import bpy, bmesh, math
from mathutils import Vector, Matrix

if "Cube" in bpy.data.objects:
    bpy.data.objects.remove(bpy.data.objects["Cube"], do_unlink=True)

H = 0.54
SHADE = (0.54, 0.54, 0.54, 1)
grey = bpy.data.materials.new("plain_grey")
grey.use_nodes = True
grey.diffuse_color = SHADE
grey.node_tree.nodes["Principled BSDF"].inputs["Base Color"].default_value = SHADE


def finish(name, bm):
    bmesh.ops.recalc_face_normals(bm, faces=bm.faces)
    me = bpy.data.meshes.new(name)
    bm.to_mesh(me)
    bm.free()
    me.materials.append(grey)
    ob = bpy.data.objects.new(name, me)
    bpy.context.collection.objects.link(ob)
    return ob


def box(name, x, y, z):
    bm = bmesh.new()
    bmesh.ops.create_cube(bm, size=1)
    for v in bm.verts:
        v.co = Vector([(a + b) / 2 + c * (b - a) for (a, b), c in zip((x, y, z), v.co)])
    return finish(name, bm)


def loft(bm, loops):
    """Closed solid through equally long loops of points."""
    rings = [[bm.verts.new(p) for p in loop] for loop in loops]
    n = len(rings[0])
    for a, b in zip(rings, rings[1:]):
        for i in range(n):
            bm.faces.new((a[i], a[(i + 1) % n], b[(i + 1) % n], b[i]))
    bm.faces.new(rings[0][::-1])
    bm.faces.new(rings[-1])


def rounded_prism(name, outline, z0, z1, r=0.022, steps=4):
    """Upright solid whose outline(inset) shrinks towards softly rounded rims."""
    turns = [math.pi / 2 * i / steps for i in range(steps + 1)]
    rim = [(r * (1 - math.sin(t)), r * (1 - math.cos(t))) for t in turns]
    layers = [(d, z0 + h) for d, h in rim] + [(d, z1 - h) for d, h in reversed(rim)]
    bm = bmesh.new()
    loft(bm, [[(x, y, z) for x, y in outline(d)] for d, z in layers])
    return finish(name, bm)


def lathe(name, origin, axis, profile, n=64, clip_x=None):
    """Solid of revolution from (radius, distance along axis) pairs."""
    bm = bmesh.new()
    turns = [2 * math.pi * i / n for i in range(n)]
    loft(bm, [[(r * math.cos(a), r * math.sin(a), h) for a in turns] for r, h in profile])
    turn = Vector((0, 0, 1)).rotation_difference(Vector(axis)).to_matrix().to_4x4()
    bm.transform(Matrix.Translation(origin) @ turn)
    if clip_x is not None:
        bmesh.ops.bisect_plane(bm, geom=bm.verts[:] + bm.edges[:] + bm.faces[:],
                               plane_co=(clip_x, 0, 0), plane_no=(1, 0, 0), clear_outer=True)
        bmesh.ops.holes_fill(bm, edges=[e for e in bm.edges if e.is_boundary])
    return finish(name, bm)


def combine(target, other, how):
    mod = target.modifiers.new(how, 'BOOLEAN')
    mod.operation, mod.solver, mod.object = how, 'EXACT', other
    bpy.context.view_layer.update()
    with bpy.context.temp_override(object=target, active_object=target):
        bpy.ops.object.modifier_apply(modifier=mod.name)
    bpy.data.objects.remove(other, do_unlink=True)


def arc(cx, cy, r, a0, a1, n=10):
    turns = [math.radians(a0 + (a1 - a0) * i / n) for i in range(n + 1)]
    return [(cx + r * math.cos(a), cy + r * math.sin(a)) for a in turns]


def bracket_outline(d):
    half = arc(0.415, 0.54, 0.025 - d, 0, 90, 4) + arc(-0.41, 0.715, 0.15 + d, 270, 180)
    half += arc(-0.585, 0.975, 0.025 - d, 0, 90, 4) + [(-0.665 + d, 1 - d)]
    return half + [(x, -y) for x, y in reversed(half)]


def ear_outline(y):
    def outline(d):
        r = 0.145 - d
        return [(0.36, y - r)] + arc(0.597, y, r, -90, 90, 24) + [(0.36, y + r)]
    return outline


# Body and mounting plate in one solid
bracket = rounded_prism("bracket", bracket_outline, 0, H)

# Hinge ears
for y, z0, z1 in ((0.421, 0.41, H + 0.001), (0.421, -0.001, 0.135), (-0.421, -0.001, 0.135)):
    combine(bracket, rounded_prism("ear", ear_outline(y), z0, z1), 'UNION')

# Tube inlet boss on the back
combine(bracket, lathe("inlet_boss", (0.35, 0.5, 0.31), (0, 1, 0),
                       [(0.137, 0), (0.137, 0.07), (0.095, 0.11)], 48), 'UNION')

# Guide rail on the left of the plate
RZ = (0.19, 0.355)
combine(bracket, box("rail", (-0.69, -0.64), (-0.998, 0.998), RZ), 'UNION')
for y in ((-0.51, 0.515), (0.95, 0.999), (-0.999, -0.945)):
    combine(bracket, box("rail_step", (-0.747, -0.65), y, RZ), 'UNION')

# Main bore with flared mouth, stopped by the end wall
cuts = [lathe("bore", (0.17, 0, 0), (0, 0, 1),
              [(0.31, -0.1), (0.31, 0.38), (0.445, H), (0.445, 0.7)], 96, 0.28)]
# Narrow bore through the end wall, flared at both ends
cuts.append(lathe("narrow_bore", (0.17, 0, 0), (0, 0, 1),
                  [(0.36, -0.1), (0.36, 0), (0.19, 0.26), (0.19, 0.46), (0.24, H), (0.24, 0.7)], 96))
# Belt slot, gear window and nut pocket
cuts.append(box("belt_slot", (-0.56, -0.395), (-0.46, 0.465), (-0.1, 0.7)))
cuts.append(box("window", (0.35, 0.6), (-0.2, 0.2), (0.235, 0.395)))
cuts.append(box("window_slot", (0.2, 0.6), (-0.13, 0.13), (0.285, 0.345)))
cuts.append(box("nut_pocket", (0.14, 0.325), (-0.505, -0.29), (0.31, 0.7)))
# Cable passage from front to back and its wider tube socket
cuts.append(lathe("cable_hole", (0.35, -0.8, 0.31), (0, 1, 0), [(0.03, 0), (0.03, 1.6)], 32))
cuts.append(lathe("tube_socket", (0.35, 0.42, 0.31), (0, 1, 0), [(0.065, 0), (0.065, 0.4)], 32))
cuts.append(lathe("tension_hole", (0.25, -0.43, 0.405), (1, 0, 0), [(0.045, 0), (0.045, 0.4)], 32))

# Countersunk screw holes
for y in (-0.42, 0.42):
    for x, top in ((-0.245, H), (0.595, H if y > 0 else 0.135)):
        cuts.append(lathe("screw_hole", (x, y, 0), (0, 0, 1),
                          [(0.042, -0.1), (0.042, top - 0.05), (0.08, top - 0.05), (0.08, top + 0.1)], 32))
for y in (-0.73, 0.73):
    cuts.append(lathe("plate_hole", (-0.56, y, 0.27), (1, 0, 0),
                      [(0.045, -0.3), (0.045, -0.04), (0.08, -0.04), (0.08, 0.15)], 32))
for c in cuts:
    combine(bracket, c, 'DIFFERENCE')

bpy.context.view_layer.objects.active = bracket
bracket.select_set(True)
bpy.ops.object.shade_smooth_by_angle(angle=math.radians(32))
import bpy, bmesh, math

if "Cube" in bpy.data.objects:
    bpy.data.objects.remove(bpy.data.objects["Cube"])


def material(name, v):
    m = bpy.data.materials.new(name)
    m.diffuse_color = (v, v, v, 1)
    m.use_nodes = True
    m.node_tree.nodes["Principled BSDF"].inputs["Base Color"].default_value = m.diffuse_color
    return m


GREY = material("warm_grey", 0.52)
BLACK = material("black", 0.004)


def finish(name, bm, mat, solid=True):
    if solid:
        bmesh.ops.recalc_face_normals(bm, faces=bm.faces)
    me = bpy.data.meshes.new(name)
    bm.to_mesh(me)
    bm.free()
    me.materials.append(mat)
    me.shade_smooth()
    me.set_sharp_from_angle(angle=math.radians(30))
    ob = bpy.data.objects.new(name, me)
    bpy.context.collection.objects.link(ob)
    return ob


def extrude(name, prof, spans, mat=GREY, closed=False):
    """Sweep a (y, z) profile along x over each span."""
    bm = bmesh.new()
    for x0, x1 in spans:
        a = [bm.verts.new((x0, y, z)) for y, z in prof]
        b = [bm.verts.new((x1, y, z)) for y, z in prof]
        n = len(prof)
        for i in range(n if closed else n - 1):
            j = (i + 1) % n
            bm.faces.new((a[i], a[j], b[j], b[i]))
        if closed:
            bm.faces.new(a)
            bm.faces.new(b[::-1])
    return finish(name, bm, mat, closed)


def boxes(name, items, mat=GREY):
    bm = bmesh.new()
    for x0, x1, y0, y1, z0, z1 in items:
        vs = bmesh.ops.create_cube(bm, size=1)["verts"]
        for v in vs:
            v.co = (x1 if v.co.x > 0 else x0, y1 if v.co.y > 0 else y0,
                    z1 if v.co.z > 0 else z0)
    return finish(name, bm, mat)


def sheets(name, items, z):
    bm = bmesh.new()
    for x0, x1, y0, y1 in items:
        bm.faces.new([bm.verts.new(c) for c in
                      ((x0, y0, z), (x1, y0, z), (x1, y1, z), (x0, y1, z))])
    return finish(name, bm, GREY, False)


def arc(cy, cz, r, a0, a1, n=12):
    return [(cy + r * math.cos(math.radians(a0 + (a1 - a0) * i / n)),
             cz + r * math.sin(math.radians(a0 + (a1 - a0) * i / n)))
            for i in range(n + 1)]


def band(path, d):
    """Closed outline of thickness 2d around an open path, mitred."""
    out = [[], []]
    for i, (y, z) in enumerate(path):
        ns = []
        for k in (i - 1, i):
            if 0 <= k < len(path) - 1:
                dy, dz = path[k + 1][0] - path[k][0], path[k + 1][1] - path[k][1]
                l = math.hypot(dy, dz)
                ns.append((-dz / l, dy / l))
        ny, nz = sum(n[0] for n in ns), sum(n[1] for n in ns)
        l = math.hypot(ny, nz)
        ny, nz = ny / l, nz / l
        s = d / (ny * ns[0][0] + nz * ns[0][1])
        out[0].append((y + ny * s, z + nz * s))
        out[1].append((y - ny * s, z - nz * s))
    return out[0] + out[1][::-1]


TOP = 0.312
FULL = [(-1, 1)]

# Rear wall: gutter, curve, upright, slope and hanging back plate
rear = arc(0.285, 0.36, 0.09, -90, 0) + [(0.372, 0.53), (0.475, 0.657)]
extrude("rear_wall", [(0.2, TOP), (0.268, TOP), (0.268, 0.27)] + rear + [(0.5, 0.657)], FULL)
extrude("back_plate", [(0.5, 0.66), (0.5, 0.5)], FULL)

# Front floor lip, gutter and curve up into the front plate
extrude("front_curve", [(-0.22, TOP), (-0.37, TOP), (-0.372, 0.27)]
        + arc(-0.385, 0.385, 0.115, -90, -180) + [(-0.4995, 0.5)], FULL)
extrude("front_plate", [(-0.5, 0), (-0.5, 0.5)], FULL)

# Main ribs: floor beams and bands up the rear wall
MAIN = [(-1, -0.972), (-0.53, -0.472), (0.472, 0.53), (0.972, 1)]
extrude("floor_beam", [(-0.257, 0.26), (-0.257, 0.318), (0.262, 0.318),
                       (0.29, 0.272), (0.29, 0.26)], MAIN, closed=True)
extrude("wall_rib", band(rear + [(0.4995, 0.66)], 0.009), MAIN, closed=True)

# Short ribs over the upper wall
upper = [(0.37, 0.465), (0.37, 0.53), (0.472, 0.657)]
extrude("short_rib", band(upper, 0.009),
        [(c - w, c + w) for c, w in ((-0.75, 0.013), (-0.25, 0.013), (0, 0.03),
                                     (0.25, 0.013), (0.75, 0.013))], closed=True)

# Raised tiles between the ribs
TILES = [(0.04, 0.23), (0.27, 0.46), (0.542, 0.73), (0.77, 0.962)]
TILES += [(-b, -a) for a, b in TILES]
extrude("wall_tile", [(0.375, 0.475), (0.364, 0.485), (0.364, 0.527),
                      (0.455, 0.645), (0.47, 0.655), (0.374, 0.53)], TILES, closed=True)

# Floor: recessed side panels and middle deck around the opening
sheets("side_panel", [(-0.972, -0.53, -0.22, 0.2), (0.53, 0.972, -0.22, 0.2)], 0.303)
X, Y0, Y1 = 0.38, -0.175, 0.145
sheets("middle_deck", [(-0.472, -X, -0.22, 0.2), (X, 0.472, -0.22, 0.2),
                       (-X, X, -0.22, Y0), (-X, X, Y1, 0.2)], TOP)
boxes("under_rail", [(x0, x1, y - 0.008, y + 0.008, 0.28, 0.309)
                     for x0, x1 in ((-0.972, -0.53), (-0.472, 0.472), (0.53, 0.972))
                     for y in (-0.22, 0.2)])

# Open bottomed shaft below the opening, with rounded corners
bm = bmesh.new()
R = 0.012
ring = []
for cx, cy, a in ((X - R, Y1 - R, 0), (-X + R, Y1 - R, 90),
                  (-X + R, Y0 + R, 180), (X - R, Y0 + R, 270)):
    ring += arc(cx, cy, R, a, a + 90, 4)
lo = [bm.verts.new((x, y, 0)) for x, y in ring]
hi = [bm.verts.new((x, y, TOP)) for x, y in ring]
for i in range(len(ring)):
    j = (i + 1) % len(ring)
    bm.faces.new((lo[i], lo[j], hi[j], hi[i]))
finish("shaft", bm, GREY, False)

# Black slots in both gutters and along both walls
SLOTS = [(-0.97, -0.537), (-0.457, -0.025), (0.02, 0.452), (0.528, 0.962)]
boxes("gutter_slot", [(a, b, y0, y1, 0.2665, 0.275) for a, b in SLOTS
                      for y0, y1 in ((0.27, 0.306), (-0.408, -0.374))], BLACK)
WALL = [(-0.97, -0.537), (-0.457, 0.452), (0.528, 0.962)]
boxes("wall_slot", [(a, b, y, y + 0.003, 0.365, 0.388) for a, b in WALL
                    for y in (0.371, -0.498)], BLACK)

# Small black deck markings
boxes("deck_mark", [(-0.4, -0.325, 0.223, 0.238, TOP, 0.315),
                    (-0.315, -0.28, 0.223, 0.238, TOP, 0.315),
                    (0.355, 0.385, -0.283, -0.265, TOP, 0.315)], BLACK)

==*==

**WORK INSTRUCTION:**
Your task is to set down only the lines that run from the opening of the listing to the line with "bm.transform(Matrix.Translation(origin) @ turn)", both ends included, each unchanged.

**ANSWER TO THIS TASK:**
import bpy, bmesh, math
from mathutils import Vector, Matrix

if "Cube" in bpy.data.objects:
    bpy.data.objects.remove(bpy.data.objects["Cube"], do_unlink=True)

H = 0.54
SHADE = (0.54, 0.54, 0.54, 1)
grey = bpy.data.materials.new("plain_grey")
grey.use_nodes = True
grey.diffuse_color = SHADE
grey.node_tree.nodes["Principled BSDF"].inputs["Base Color"].default_value = SHADE


def finish(name, bm):
    bmesh.ops.recalc_face_normals(bm, faces=bm.faces)
    me = bpy.data.meshes.new(name)
    bm.to_mesh(me)
    bm.free()
    me.materials.append(grey)
    ob = bpy.data.objects.new(name, me)
    bpy.context.collection.objects.link(ob)
    return ob


def box(name, x, y, z):
    bm = bmesh.new()
    bmesh.ops.create_cube(bm, size=1)
    for v in bm.verts:
        v.co = Vector([(a + b) / 2 + c * (b - a) for (a, b), c in zip((x, y, z), v.co)])
    return finish(name, bm)


def loft(bm, loops):
    """Closed solid through equally long loops of points."""
    rings = [[bm.verts.new(p) for p in loop] for loop in loops]
    n = len(rings[0])
    for a, b in zip(rings, rings[1:]):
        for i in range(n):
            bm.faces.new((a[i], a[(i + 1) % n], b[(i + 1) % n], b[i]))
    bm.faces.new(rings[0][::-1])
    bm.faces.new(rings[-1])


def rounded_prism(name, outline, z0, z1, r=0.022, steps=4):
    """Upright solid whose outline(inset) shrinks towards softly rounded rims."""
    turns = [math.pi / 2 * i / steps for i in range(steps + 1)]
    rim = [(r * (1 - math.sin(t)), r * (1 - math.cos(t))) for t in turns]
    layers = [(d, z0 + h) for d, h in rim] + [(d, z1 - h) for d, h in reversed(rim)]
    bm = bmesh.new()
    loft(bm, [[(x, y, z) for x, y in outline(d)] for d, z in layers])
    return finish(name, bm)


def lathe(name, origin, axis, profile, n=64, clip_x=None):
    """Solid of revolution from (radius, distance along axis) pairs."""
    bm = bmesh.new()
    turns = [2 * math.pi * i / n for i in range(n)]
    loft(bm, [[(r * math.cos(a), r * math.sin(a), h) for a in turns] for r, h in profile])
    turn = Vector((0, 0, 1)).rotation_difference(Vector(axis)).to_matrix().to_4x4()
    bm.transform(Matrix.Translation(origin) @ turn)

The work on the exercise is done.